Kenya's dispute between sporting and Governmental bodies shows no sign of slowing after both sides gave different views as to who occupied a mysterious luxury cruise ship, reportedly paid for out of state-allocated National Olympic Committee funds, during Rio 2016.
This came as Kenya's Chef de Mission Stephen Soi belatedly appeared before the National Assembly Labour and Social Welfare Committee over alleged mismanagement of the Olympic team.
Soi, accused of possible abuse of office as well as theft and neglect of duty charges, was initially expected to appear alongside other National Olympic Committee of Kenya (NOCK) officials two weeks ago only to fail to attend due to illness.
He has reportedly now paid KSh200,000 (£1,500/$2,000/€1,750) cash to secure his freedom pending investigations.
These are now set to take place on September 19 when he appears in court alongside NOCK vice-chairman Pius Ochieng, secretary general F.K Paul and treasurer Fridah Shiroyah.
They are accused of key accommodation and travel mishaps, including the "mishandling of accreditation", as well as kits which allegedly never reached athletes.
All four have left their passports in court and are not to access the NOCK offices unless permitted by the police.

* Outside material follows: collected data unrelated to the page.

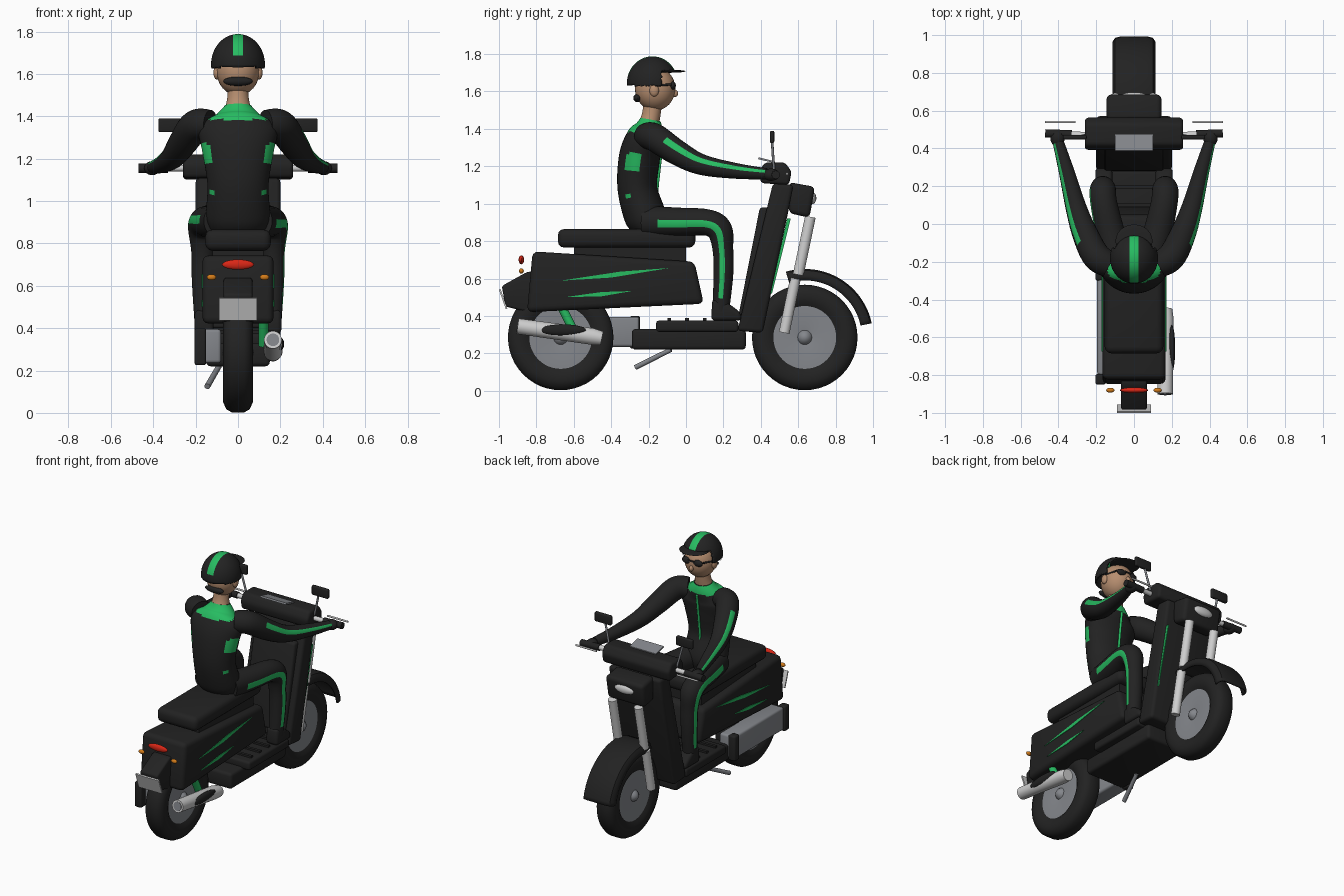
import bpy, bmesh, math
from mathutils import Vector, Matrix

cube = bpy.data.objects.get("Cube")
if cube:
    bpy.data.objects.remove(cube)


def material(name, *rgb):
    m = bpy.data.materials.new(name)
    m.use_nodes = True
    m.diffuse_color = (*rgb, 1)
    m.node_tree.nodes["Principled BSDF"].inputs["Base Color"].default_value = (*rgb, 1)
    return m


BLACK = material("black", .016, .016, .016)
GREEN = material("green", .02, .5, .12)
SKIN = material("skin", .47, .27, .16)
GREY = material("mid_grey", .23, .24, .26)
SILVER = material("silver", .62, .62, .62)
RED = material("red", .7, .02, .008)
ORANGE = material("orange", .65, .2, .01)


def finish(bm, name, *mats):
    bmesh.ops.recalc_face_normals(bm, faces=bm.faces)
    me = bpy.data.meshes.new(name)
    bm.to_mesh(me)
    bm.free()
    ob = bpy.data.objects.new(name, me)
    bpy.context.collection.objects.link(ob)
    for m in mats:
        me.materials.append(m)
    bpy.ops.object.select_all(action='DESELECT')
    ob.select_set(True)
    bpy.context.view_layer.objects.active = ob
    bpy.ops.object.shade_smooth_by_angle(angle=math.radians(40))
    return ob


def prism(name, pts, x0, x1, mat, bevel=0.0):
    """Side outline of (y, z) points extruded across x."""
    bm = bmesh.new()
    f = bm.faces.new([bm.verts.new((x0, y, z)) for y, z in pts])
    ext = bmesh.ops.extrude_face_region(bm, geom=[f])["geom"]
    bmesh.ops.translate(bm, vec=(x1 - x0, 0, 0),
                        verts=[v for v in ext if isinstance(v, bmesh.types.BMVert)])
    if bevel:
        bmesh.ops.bevel(bm, geom=bm.edges[:], offset=bevel, segments=3, profile=.5,
                        affect='EDGES', clamp_overlap=True)
    return finish(bm, name, mat)


def box(name, x0, x1, y0, y1, z0, z1, mat, bevel=0.0):
    return prism(name, [(y0, z0), (y1, z0), (y1, z1), (y0, z1)], x0, x1, mat, bevel)


def ball(name, loc, radii, mat, seg=24):
    bm = bmesh.new()
    bmesh.ops.create_uvsphere(bm, u_segments=seg, v_segments=seg // 2, radius=1,
                              matrix=Matrix.Translation(loc) @ Matrix.Diagonal((*radii, 1)))
    return finish(bm, name, mat)


def lathe(name, profile, cy, cz, mat, a0=0, a1=360, n=48):
    """Profile of (x, radius) points turned about an axis along x."""
    bm = bmesh.new()
    full = a1 - a0 == 360
    rings = []
    for i in range(n if full else n + 1):
        a = math.radians(a0 + (a1 - a0) * i / n)
        rings.append([bm.verts.new((x, cy + r * math.cos(a), cz + r * math.sin(a))) for x, r in profile])
    for i in range(n):
        p, q = rings[i], rings[(i + 1) % len(rings)]
        for j in range(len(profile) - 1):
            bm.faces.new((p[j], p[j + 1], q[j + 1], q[j]))
    return finish(bm, name, mat)


def smooth_path(pts, steps):
    """Catmull-Rom interpolation of points with radii."""
    out = []
    for i in range(len(pts) - 1):
        p = [pts[max(0, i - 1)], pts[i], pts[i + 1], pts[min(len(pts) - 1, i + 2)]]
        for k in range(steps):
            t = k / steps
            out.append([.5 * (2 * b + (c - a) * t + (2 * a - 5 * b + 4 * c - d) * t * t
                              + (3 * b - a - 3 * c + d) * t ** 3) for a, b, c, d in zip(*p)])
    return out + [list(pts[-1])]


def tube(name, pts, *mats, ref=None, steps=1, n=20, rule=None):
    """Loft of rings along (x, y, z, radius[, depth radius]) points."""
    path = smooth_path(pts, steps) if steps > 1 else pts
    bm = bmesh.new()
    rings = []
    for i, p in enumerate(path):
        t = (Vector(path[min(i + 1, len(path) - 1)][:3]) - Vector(path[max(i - 1, 0)][:3])).normalized()
        r = Vector(ref) if ref else Vector((0, 0, 1) if abs(t.x) > .9 else (1, 0, 0))
        e1 = (r - t * r.dot(t)).normalized()
        e2 = t.cross(e1)
        angles = [2 * math.pi * (j + .5) / n for j in range(n)]
        rings.append([bm.verts.new(Vector(p[:3]) + e1 * p[3] * math.cos(a) + e2 * p[-1] * math.sin(a))
                      for a in angles])
    for i in range(len(rings) - 1):
        for j in range(n):
            k = (j + 1) % n
            f = bm.faces.new((rings[i][j], rings[i][k], rings[i + 1][k], rings[i + 1][j]))
            if rule:
                f.material_index = int(rule(f.calc_center_median(), i / len(rings), j))
    bm.faces.new(rings[0])
    bm.faces.new(rings[-1])
    return finish(bm, name, *mats)


# Wheels
half = [(.045, .16), (.064, .19), (.07, .235), (.055, .268), (.03, .282)]
tyre = half + [(-x, r) for x, r in reversed(half)]
for name, y in (("rear", -.67), ("front", .635)):
    lathe(name + "_tyre", tyre, y, .285, BLACK)
    lathe(name + "_wheel_disc", [(.04, .001), (.052, .06), (.05, .172), (-.05, .172), (-.052, .06), (-.04, .001)],
          y, .285, GREY)
    ball(name + "_hub", (0, y, .285), (.075, .05, .05), GREY)

# Front fender and fork
fender = lathe("front_fender", [(.115, .305), (.115, .335), (.1, .358), (.07, .366), (-.07, .366),
                                (-.1, .358), (-.115, .335), (-.115, .305)], .635, .285, BLACK, 12, 106, 24)
mod = fender.modifiers.new("thickness", 'SOLIDIFY')
mod.thickness = .012
for s in (-1, 1):
    tube("fork_upper", [(s * .1, .665, .93, .029), (s * .1, .6, .62, .029)], SILVER)
    tube("fork_lower", [(s * .1, .585, .6, .029), (s * .1, .525, .31, .029)], SILVER)

# Leg shield, headlight and handlebar cover
prism("leg_shield", [(.275, .32), (.41, .31), (.545, .95), (.575, 1.1), (.465, 1.11)], -.2, .2, BLACK, .02)
prism("knee_panel", [(.28, .4), (.36, .4), (.48, .98), (.395, .98)], -.16, .16, BLACK, .015)
prism("shield_stripe", [(.452, .52), (.46, .52), (.56, .92), (.54, .92)], .18, .187, GREEN)
prism("headlight_housing", [(.55, .95), (.66, .925), (.69, 1.09), (.55, 1.115)], -.145, .145, BLACK, .025)
ball("headlight", (0, .675, 1.03), (.075, .022, .032), SILVER)
prism("handlebar_cover", [(.4, 1.11), (.55, 1.1), (.565, 1.17), (.53, 1.22), (.42, 1.22), (.39, 1.17)],
      -.26, .26, BLACK, .018)
prism("instrument_panel", [(.385, 1.238), (.39, 1.248), (.475, 1.226), (.475, 1.217)], -.1, .1, GREY)
for s in (-1, 1):
    tube("handlebar", [(s * .2, .47, 1.155, .016), (s * .36, .475, 1.155, .016)], SILVER)
    tube("grip", [(s * .33, .475, 1.155, .022), (s * .47, .48, 1.155, .022)], BLACK)
    tube("brake_lever", [(s * .31, .54, 1.16, .006), (s * .47, .54, 1.16, .006)], SILVER)
    tube("mirror_stalk", [(s * .26, .47, 1.18, .007), (s * .3, .46, 1.34, .007)], GREY)
    box("mirror", s * .25, s * .376, .448, .472, 1.325, 1.39, BLACK, .008)

# Floorboard
box("floor_base", -.15, .15, -.29, .32, .22, .33, BLACK, .02)
box("floorboard", -.2, .2, -.16, .28, .315, .375, BLACK, .015)
for k in range(4):
    y = -.09 + k * .095
    box("floor_rib", -.17, .17, y - .01, y + .01, .37, .388, BLACK)
tube("kickstand", [(-.09, -.08, .22, .013), (-.145, -.27, .125, .014)], GREY)

# Rear body, seat and tail
prism("rear_body", [(-.85, .42), (.095, .465), (.045, .69), (-.82, .745)], -.168, .168, BLACK, .03)
box("seat", -.155, .155, -.685, .05, .765, .865, BLACK, .035)
box("seat_base", -.12, .12, -.6, .0, .68, .78, BLACK)
prism("tail_guard", [(-.8, .64), (-.85, .635), (-.985, .56), (-.965, .45), (-.8, .41)], -.068, .068, BLACK, .012)
prism("number_plate", [(-1, .54), (-.992, .545), (-.955, .44), (-.963, .435)], -.09, .09, SILVER)
ball("tail_light", (0, -.88, .7), (.075, .015, .024), RED)
for s in (-1, 1):
    ball("turn_signal", (s * .125, -.88, .64), (.022, .013, .014), ORANGE)
    prism("upper_streak", [(-.675, .588), (-.4, .605), (-.09, .656), (-.35, .637)], s * .165, s * .172, GREEN)
    prism("lower_streak", [(-.65, .5), (-.45, .505), (-.29, .533), (-.45, .528)], s * .165, s * .172, GREEN)

# Engine case, shock absorber and exhaust
box("engine_case", -.195, -.08, -.8, -.25, .235, .395, GREY, .015)
for y in (-.85, -.3):
    box("engine_end_cap", -.205, -.15, y, y + .055, .225, .4, BLACK, .012)
tube("shock_absorber", [(.12, -.66, .44, .024), (.12, -.6, .32, .024)], GREEN)
tube("exhaust", [(.165, -.9, .345, .042), (.165, -.5, .29, .045), (.165, -.45, .28, .038)], SILVER)
tube("exhaust_tip", [(.165, -.903, .345, .03), (.165, -.895, .344, .03)], GREY)
ball("exhaust_guard", (.2, -.66, .325), (.018, .125, .03), BLACK)

# Rider's torso with collar, side patches and zip
torso = [(0, -.2, .84, .12, .07), (0, -.215, .92, .15, .11), (0, -.26, 1.08, .145, .106),
         (0, -.25, 1.24, .17, .11), (0, -.225, 1.34, .185, .1), (0, -.2, 1.4, .11, .078), (0, -.19, 1.45, .062, .055)]


def suit(c, i, j):
    patch = -.325 < c.y < -.245 and 1.18 < c.z < 1.27 or -.32 < c.y < -.29 and 1.03 < c.z < 1.06
    return c.z > 1.385 or patch and abs(c.x) > .08


tube("torso", torso, BLACK, GREEN, steps=9, n=40, rule=suit)
tube("zip", [(0, -.158, 1.0, .008), (0, -.153, 1.1, .008), (0, -.137, 1.24, .008), (0, -.118, 1.38, .008)], GREEN)

# Limbs with an outer stripe
for s in (-1, 1):
    arm = [(s * .13, -.215, 1.36, .07), (s * .2, -.17, 1.355, .075), (s * .26, -.05, 1.275, .068),
           (s * .305, .08, 1.21, .056), (s * .355, .27, 1.175, .042), (s * .4, .43, 1.16, .03)]
    tube("arm", arm, BLACK, GREEN, ref=(s, 0, .6), steps=7, n=24,
         rule=lambda c, i, j: j in (23, 0) and i > .28)
    ball("glove", (s * .405, .455, 1.155), (.038, .045, .033), BLACK)
    leg = [(s * .08, -.22, .905, .085), (s * .125, -.05, .902, .078), (s * .16, .11, .9, .071),
           (s * .165, .178, .86, .07), (s * .165, .197, .76, .056), (s * .165, .2, .62, .053), (s * .16, .185, .42, .045)]
    tube("leg", leg, BLACK, GREEN, ref=(s, 0, 0), steps=7, n=24,
         rule=lambda c, i, j: j in (23, 0) and .08 < i and c.z > .5)
    prism("shoe", [(.135, .375), (.3, .375), (.29, .42), (.23, .465), (.14, .49)], s * .115, s * .205, BLACK, .02)

# Head and face
tube("neck", [(0, -.2, 1.42, .066, .055), (0, -.185, 1.48, .052, .05), (0, -.175, 1.56, .046, .05)],
     SKIN, steps=4)
ball("head", (0, -.165, 1.615), (.102, .108, .117), SKIN, 32)
ball("nose", (0, -.06, 1.59), (.014, .018, .02), SKIN)
ball("hair_bun", (0, -.26, 1.565), (.07, .022, .022), BLACK)
box("glasses_bridge", -.03, .03, -.067, -.055, 1.635, 1.645, BLACK)
for s in (-1, 1):
    ball("ear", (s * .1, -.17, 1.605), (.016, .025, .032), SKIN)
    ball("glasses_lens", (s * .042, -.07, 1.632), (.036, .016, .022), BLACK)
    tube("glasses_arm", [(s * .075, -.08, 1.638, .006), (s * .105, -.17, 1.63, .006)], BLACK)

# Helmet shell, open at the face, with a centre stripe
bm = bmesh.new()
place = Matrix.Translation((0, -.18, 1.645)) @ Matrix.Diagonal((.127, .136, .143, 1))
bmesh.ops.create_uvsphere(bm, u_segments=64, v_segments=32, radius=1,
                          matrix=place @ Matrix.Rotation(math.pi / 2, 4, 'Y'))
gone = []
for f in bm.faces:
    c = f.calc_center_median()
    f.material_index = int(abs(c.x) < .025 and c.z > 1.68)
    if c.z < (1.71 if c.y > -.13 else 1.63):
        gone.append(f)
bmesh.ops.delete(bm, geom=gone, context='FACES')
helmet = finish(bm, "helmet", BLACK, GREEN)
mod = helmet.modifiers.new("thickness", 'SOLIDIFY')
mod.thickness = .012
ball("helmet_visor", (0, -.09, 1.708), (.098, .088, .008), BLACK)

But Sports Minister Hassan Wario, who announced the disbanding of the NOCK soon after the Closing Ceremony of Rio 2016 last month, has in turn been accused of acting without carrying out any formal inquiry or allowing the sports officials to make a defence.
Disputes now resolve over the KSh2 million (£15,000/$20,000/€17,500) room on a cruise ship moored in Rio, with claims it was booked in order to house Kenyan President Uhuru Kenyatta.
The Government claimed that this was not the case and the room had been booked for NOCK President Kipchoge Keino, the International Olympic Committee (IOC) honorary member who received an Olympic Laurel at the Opening Ceremony of Rio 2016, and was likely used by other officials.
Soi denied this during his hearing, and claimed that either Wario himself or Kenyan solicitor general Njee Muturi was expected to occupy the room due to their seniority.
This latest dispute marks a further escalation of an increasingly ugly row which seems likely to end in Kenya's suspension from the IOC.
A letter had been sent by the IOC threatening such a move if the situation is not rectified.
"We sincerely hope that the present situation will be rectified without delay, failing which the IOC would, unfortunately, be forced to consider protective measures vis-à-vis your NOC and the Olympic Movement in your country, as provided in these circumstances in the Olympic Charter, in particular Rule 27.9," said IOC deputy secretary general and head of NOC relations, Pere Miró.
Rule 27.9 of the Olympic Charter provides the IOC's ruling Executive Board the power to "take any appropriate decisions for the protection of the Olympic Movement in the country of an NOC, including suspension of or withdrawal of recognition".
The NOCK would have "an opportunity to be heard" before any such decision is taken, with no further meetings of the Executive Board scheduled until December.
Wario has vowed to meet with the IOC and NOCK officials later this month in order to discuss the issue.